The silver lining for the livestock industry, Alexander said, is that next fall when corn yields start returning to normal and prices drop, producers will have a good opportunity to snap up falling corn prices and return to profitability.

Of poultry, pork and beef, Alexander expects chicken prices to decrease by late 2013, mostly due to the shorter period of time to grow a chicken to market weight.

Beef, however, which takes nearly three years to raise and market, won't see a reduction in price until 2013, Anderson says.

The impact of corn prices is also weighing heavy on the foodservice and retailing sectors, as consumers begin to notice higher prices – especially for beef – creeping into supermarkets and restaurants next year.

Andy Harig, director of government relations for the Food Marketing Institute, pointed out that consumers have already made changes to shopping habits to counteract impacts from the 2008 recession, and will likely make more changes in response to higher food prices.

"We can see that consumers have already made a number of changes in their food-buying habits to respond to the recession – we see this even at high-income levels," Harig said. "We expect a lot of these changes are going to be permanent."

Harig expects consumers to react similarly to drought-driven higher prices, by substituting cheaper proteins such as chicken for more expensive proteins.

Retailers are working to adapt to food price increases, too.

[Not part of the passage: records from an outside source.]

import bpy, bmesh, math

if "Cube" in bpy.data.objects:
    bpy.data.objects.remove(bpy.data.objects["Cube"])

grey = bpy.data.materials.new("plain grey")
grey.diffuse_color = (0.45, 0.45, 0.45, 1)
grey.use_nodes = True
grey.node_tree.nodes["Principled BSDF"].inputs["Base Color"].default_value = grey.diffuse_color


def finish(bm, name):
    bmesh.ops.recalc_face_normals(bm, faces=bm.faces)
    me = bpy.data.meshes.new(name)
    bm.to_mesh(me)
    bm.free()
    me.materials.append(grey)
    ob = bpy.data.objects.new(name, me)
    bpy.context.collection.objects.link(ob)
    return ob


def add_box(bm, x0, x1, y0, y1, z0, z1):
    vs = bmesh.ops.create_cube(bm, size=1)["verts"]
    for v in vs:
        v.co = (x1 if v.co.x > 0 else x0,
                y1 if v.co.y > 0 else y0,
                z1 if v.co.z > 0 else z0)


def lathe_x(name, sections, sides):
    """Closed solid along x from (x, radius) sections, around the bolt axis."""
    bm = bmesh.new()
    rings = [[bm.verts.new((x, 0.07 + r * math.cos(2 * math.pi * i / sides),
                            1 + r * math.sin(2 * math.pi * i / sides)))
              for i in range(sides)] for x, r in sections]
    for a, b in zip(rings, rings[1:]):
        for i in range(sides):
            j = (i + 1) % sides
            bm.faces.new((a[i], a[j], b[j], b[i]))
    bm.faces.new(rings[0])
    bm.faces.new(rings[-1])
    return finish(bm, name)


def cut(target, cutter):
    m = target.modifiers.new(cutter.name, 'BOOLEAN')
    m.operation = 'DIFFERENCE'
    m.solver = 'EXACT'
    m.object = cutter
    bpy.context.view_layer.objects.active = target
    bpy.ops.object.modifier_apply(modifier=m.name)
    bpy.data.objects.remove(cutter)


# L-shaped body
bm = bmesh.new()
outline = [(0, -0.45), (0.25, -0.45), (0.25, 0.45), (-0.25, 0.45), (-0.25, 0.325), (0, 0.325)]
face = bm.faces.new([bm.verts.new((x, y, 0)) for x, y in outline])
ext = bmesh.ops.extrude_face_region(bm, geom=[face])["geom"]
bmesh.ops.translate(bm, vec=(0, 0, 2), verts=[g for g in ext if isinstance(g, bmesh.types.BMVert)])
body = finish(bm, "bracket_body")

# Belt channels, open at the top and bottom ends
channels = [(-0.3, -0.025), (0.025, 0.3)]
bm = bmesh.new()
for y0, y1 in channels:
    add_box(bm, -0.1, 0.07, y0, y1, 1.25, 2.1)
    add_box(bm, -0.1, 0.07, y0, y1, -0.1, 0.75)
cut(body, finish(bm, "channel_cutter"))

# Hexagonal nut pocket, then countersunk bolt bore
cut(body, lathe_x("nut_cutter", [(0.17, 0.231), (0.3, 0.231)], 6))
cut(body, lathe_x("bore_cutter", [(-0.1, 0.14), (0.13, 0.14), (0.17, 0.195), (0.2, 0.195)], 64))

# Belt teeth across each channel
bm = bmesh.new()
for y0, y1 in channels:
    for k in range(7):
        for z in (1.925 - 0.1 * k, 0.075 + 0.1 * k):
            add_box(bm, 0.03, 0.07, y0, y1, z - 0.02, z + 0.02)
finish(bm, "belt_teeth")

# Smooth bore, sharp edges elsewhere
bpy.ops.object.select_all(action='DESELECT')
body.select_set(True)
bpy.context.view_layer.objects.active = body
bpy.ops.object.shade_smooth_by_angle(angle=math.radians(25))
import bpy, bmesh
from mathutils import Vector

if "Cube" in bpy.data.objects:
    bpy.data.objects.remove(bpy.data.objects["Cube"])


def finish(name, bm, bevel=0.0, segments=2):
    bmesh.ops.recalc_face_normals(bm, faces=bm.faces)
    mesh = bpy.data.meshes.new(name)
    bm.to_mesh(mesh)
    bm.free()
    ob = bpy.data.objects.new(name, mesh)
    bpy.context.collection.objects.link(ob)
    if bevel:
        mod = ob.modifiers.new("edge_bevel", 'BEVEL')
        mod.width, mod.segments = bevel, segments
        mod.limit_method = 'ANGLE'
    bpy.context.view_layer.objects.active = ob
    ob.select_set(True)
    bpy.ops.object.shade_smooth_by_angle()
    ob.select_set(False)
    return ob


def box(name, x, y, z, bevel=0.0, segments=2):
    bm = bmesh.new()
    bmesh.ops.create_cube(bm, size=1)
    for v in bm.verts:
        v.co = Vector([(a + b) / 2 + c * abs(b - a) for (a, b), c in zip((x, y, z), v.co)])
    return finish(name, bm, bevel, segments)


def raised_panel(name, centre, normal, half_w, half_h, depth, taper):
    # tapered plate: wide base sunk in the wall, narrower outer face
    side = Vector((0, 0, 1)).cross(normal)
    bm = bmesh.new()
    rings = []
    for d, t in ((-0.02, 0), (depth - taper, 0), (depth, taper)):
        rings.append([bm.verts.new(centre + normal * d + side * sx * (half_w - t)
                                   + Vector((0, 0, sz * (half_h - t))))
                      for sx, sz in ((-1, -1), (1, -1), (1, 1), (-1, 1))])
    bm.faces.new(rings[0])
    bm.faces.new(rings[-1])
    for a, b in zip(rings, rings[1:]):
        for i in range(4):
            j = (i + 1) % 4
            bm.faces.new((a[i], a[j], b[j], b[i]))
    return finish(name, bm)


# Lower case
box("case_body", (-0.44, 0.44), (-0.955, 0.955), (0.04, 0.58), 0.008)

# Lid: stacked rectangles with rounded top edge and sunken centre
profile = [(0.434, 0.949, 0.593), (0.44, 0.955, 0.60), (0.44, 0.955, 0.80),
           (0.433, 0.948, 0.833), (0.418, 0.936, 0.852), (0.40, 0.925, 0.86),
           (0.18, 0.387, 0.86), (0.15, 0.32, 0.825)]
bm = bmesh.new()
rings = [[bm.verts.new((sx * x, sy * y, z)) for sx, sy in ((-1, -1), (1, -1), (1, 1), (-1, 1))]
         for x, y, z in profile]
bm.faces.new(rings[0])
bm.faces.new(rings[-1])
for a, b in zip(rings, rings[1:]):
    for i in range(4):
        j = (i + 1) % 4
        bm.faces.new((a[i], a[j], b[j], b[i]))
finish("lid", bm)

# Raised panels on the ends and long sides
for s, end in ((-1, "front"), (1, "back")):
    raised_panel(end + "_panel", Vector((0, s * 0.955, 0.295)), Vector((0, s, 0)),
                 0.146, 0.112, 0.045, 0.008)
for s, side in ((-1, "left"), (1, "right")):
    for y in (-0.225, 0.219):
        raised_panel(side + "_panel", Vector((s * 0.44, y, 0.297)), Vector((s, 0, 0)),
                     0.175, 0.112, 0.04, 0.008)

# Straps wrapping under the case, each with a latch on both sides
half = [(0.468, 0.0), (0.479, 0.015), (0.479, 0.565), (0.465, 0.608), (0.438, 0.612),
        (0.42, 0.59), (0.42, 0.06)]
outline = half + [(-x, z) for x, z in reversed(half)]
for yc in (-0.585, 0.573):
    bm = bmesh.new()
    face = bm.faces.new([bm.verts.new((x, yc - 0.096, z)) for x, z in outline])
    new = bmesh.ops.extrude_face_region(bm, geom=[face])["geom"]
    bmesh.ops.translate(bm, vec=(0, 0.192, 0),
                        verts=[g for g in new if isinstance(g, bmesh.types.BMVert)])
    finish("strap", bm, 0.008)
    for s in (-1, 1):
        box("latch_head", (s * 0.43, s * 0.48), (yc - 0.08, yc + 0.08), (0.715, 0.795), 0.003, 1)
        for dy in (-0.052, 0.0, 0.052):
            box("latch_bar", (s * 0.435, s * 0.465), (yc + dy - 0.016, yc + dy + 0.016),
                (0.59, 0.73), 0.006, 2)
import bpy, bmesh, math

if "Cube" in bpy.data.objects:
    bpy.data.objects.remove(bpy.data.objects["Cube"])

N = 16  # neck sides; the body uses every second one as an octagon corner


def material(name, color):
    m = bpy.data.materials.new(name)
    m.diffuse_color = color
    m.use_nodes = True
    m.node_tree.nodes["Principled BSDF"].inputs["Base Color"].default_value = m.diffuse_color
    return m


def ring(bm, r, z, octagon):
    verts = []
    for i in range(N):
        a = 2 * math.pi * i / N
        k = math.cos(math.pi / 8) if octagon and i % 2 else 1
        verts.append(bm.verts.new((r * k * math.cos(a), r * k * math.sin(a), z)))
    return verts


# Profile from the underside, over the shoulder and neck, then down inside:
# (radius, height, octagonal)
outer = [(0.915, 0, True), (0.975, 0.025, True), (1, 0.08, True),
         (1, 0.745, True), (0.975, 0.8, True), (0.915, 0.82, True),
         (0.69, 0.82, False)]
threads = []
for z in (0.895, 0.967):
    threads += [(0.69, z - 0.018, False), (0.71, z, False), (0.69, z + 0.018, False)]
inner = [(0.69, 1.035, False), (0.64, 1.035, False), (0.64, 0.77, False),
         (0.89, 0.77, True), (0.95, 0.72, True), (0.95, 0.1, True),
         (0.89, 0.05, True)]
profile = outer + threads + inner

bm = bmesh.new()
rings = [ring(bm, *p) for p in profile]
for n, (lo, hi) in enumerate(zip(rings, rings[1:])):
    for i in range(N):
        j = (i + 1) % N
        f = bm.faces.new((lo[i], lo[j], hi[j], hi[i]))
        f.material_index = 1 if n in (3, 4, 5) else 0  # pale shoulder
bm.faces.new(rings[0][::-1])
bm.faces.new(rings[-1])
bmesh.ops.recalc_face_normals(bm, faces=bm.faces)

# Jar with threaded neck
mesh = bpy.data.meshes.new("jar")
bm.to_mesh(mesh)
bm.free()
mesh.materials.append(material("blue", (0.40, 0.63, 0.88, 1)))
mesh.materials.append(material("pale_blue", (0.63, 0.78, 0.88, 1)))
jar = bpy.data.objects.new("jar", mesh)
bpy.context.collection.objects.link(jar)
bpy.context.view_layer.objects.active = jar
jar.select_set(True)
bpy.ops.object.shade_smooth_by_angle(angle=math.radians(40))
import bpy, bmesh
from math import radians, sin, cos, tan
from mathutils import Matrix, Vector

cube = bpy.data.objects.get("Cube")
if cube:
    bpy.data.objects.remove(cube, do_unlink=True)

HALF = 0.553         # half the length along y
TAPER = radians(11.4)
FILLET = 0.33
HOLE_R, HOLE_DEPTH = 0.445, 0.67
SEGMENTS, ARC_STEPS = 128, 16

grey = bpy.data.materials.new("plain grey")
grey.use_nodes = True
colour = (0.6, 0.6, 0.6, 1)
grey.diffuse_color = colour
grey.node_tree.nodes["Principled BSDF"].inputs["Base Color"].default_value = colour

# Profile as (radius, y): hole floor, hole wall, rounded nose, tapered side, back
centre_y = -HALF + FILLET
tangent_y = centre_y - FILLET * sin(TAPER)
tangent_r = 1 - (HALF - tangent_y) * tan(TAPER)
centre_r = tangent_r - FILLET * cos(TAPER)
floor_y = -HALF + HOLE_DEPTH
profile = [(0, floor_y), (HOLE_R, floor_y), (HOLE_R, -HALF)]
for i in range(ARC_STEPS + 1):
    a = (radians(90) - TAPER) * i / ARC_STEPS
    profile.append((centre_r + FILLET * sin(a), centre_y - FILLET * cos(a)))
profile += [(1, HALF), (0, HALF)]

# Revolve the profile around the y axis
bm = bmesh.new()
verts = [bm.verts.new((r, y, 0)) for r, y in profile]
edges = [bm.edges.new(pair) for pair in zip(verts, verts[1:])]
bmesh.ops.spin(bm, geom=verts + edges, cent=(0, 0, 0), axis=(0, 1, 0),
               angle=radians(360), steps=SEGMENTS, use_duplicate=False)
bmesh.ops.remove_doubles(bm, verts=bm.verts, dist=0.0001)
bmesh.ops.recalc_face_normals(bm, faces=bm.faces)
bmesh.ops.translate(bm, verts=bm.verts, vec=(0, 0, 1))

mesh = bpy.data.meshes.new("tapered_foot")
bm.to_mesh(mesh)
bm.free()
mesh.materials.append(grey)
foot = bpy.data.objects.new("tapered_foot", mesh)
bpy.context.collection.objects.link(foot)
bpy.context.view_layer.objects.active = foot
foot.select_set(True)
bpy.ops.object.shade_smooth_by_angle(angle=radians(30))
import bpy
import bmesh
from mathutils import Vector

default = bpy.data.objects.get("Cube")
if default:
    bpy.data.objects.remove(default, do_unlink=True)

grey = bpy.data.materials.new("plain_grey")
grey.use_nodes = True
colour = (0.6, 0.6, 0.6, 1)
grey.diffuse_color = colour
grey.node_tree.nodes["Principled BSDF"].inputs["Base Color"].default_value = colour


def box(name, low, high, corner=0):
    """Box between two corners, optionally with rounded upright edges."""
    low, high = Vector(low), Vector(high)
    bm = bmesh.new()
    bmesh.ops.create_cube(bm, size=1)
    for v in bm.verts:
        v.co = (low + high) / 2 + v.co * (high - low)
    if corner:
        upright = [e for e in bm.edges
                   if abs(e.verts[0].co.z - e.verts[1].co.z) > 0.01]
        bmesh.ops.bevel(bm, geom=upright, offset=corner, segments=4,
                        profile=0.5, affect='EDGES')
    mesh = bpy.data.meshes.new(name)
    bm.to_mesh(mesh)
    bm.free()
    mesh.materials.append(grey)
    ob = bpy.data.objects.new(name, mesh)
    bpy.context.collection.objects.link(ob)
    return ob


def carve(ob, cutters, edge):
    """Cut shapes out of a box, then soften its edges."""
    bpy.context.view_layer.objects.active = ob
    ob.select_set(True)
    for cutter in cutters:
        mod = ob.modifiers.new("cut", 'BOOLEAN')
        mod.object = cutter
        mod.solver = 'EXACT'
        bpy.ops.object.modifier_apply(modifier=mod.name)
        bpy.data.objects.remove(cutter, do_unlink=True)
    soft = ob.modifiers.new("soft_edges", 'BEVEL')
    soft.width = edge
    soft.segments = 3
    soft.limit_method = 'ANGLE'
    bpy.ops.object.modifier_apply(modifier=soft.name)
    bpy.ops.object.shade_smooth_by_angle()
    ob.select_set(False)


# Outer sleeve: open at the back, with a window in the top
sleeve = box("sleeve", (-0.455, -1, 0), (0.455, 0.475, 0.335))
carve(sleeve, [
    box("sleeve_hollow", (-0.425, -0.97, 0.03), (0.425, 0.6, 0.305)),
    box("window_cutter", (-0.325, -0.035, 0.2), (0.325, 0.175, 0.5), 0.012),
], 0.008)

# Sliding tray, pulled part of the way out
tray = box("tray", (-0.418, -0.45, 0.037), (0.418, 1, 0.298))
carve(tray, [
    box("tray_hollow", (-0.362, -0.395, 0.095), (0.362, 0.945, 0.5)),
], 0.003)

Some grocery stores have already "locked-in" prices on staple items, allowing them to budget. Price deals and coupons have also been used as a tool to keep customers coming through the door.

"There are efforts underway to make this a smoother, more efficient process, but to some extent it's difficult for people to not feel the impact of this," Harig said.

Just as consumers may buy less of more expensive proteins, restaurants may, too. John Barone, president of Market Vision, Inc., explained that changes in the beef industry – including decreased use of lean finely textured beef – have presented hurdles for restaurants.

"The fact that most retailers and chain restaurant companies stopped using LFTB means that we have lost the ability to convert 50s fat trimmings, which are very plentiful, into 90s lean trimmings which are very scarce in the U.S.," Barone said, boosting prices for 90s.

"Beef represents the biggest challenge for food service operators for at least the next two years," Barone added.

Restaurants will likely respond to the higher beef prices by putting a larger emphasis on dishes made with chicken. While poultry slaughter has been declining, breast meat is still plentiful due to the average bird size.

Bottom line, Barone said, there are many wild cards that could affect restaurant performance beyond the drought, but contracting ahead for some goods may improve restaurant basis.